'Hochelaga, Land of Souls' ('Hochelaga, Terre des Ames'): Film Review | TIFF 2017

Hochelaga, Terre des Ames - STILL 1 - TIFF PUBLICITY - H 2017
Courtesy of TIFF
More interesting as a sampler-box for history buffs than as a stand-alone drama.

Francois Girard ('The Red Violin') addresses Montreal's long history in the year of its 375th birthday.

History is never dead in Francois Girard's Hochelaga, Land of Souls, a drama viewing several moments in Canadian history through the finds at a fictional Montreal archaeological dig. Though taking special care to honor the oldest known inhabitants of the area, including the Iroquois people whose long-vanished village gives the film its name, the picture has a broader scope than the conflict between native peoples and European intruders. Appealing more as a meditation for serious history buffs than on the basis of any one of its narratives, it has considerably less commercial potential in the States than north of our border.

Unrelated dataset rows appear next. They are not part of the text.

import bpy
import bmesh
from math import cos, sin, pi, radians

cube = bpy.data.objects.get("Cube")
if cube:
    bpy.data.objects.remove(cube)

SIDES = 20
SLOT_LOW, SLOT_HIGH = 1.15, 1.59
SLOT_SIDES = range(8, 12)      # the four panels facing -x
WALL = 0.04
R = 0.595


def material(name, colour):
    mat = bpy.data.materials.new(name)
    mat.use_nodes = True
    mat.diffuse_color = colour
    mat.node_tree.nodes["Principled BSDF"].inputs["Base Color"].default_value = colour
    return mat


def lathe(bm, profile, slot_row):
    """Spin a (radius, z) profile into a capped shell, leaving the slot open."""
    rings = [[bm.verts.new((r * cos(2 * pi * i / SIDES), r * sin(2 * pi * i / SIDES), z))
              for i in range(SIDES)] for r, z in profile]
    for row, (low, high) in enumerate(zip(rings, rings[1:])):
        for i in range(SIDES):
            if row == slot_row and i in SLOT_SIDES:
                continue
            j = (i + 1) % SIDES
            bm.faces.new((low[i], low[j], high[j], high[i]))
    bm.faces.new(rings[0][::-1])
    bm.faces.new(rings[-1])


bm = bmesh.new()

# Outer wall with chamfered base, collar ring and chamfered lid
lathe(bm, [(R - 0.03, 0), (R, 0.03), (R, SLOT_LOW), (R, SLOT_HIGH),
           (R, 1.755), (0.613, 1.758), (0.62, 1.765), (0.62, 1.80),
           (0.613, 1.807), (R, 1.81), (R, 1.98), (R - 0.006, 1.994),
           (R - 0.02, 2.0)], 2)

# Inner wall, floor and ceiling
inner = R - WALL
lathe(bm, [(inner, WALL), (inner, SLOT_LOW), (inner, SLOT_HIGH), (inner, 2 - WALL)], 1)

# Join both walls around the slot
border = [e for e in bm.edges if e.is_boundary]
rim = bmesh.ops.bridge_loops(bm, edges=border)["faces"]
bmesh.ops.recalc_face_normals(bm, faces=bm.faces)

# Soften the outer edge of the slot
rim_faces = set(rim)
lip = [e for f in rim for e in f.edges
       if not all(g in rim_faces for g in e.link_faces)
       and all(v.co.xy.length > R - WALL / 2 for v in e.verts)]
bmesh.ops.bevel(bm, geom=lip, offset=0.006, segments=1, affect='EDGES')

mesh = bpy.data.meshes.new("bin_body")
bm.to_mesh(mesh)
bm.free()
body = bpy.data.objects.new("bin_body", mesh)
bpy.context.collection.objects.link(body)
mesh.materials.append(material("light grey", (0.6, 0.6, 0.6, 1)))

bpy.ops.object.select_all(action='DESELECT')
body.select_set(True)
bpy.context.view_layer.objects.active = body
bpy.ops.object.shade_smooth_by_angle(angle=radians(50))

Initially seeming to be inspired by the big-picture films of Atom Egoyan, where disparate narratives resonate in unexpected ways, Girard's screenplay has (despite some semi-successful poetic linkages) a more episodic than tapestry-like feel; most of its stories spring from artifacts discovered by a young architect, who digs up McGill University's football field after a sinkhole exposes traces of an ancient settlement.

(That sinkhole opens during a football game, killing one player. The time devoted to his story might feel ill-spent, but its inclusion argues that the present is no less part of history than the past, justifiably included alongside stories of settlers and soldiers.)

The historian (Baptiste Asigny, played by Canadian rapper Samian) is a Mohawk, and his name echoes that of a character in one of the earliest scenes we see here: That Asigny is the sole warrior found alive in the aftermath of a battle in the woods. A shaman assessing the scene (his prayers recur throughout the film) sends Asigny away with sacred stones, carrying memory forth into the future.

In a framing device, the modern-day Asigny addresses a crowd of historians about discoveries that he believes show the McGill campus to be the long-sought site of Hochelaga, a village French explorer Jacques Cartier described in accounts of his first trip to the area. (When Cartier returned six years later, the village was gone; in real life, scholars still seek its exact location.) But before getting to his remnants of Hochelaga, Asigny and the film spend most of their time on "incidental discoveries" — artifacts tied to more recent human inhabitants of this land.

We meet a white trapper who falls in love with a Native woman, only to have their paradise interrupted by a plague called purple fever. We watch as the widow of a wealthy landowner hides fugitive Patriots from the Loyalist army around the time of the American Revolution. Interestingly, the flashback episodes don't move in a straight path from present to distant past, as one might expect in a dig uncovering layer beneath layer of debris. Then, finally, we meet Cartier, newly arrived, as he is brought to meet the Iroquois leader of Hochelaga. Unable to speak to his hosts, the Frenchman gives them gifts, most adorned with Christian images. ("They venerate torture," says one of the recipients, looking at a golden cross.) He is taken to the top of the nearby mountain, and sees no reason he shouldn't give it whatever name he wishes.

That name, Mount Royal, stuck, and became the name of the city to come. Girard makes no explicit criticism of the takeover of this land from its original inhabitants. Instead, a sort of supernatural curtain call at the film's end casts all the region's inhabitants as a single human population, with their spirits living on through the football players clashing atop their graves.

Production company: Max Films
Cast: Samian, Vincent Perez, Raoul Trujillo, Wahiakeron Gilbert, Emmanuel Schwartz, Tanaya Beatty, David La Haye, Karelle Tremblay, Sebastien Ricard, Sian Phillips, Linus Roache, Gilles Renaud, Naiade Aoun, Tony Nardi
Director-screenwriter: Francois Girard
Producer: Roger Frappier
Executive producers: Patrick Roy
Director of photography: Nicolas Bolduc
Production designer: Francois Seguin
Costume designer: Mario Davignon
Editor: Gaetan Huot
Music: Terry Riley, Gavin Riley
Casting: Catherine Didelot, Heidi Levitt
Venue: Toronto International Film Festival (Gala Presentations)
Sales: Seville International

In French
99 minutes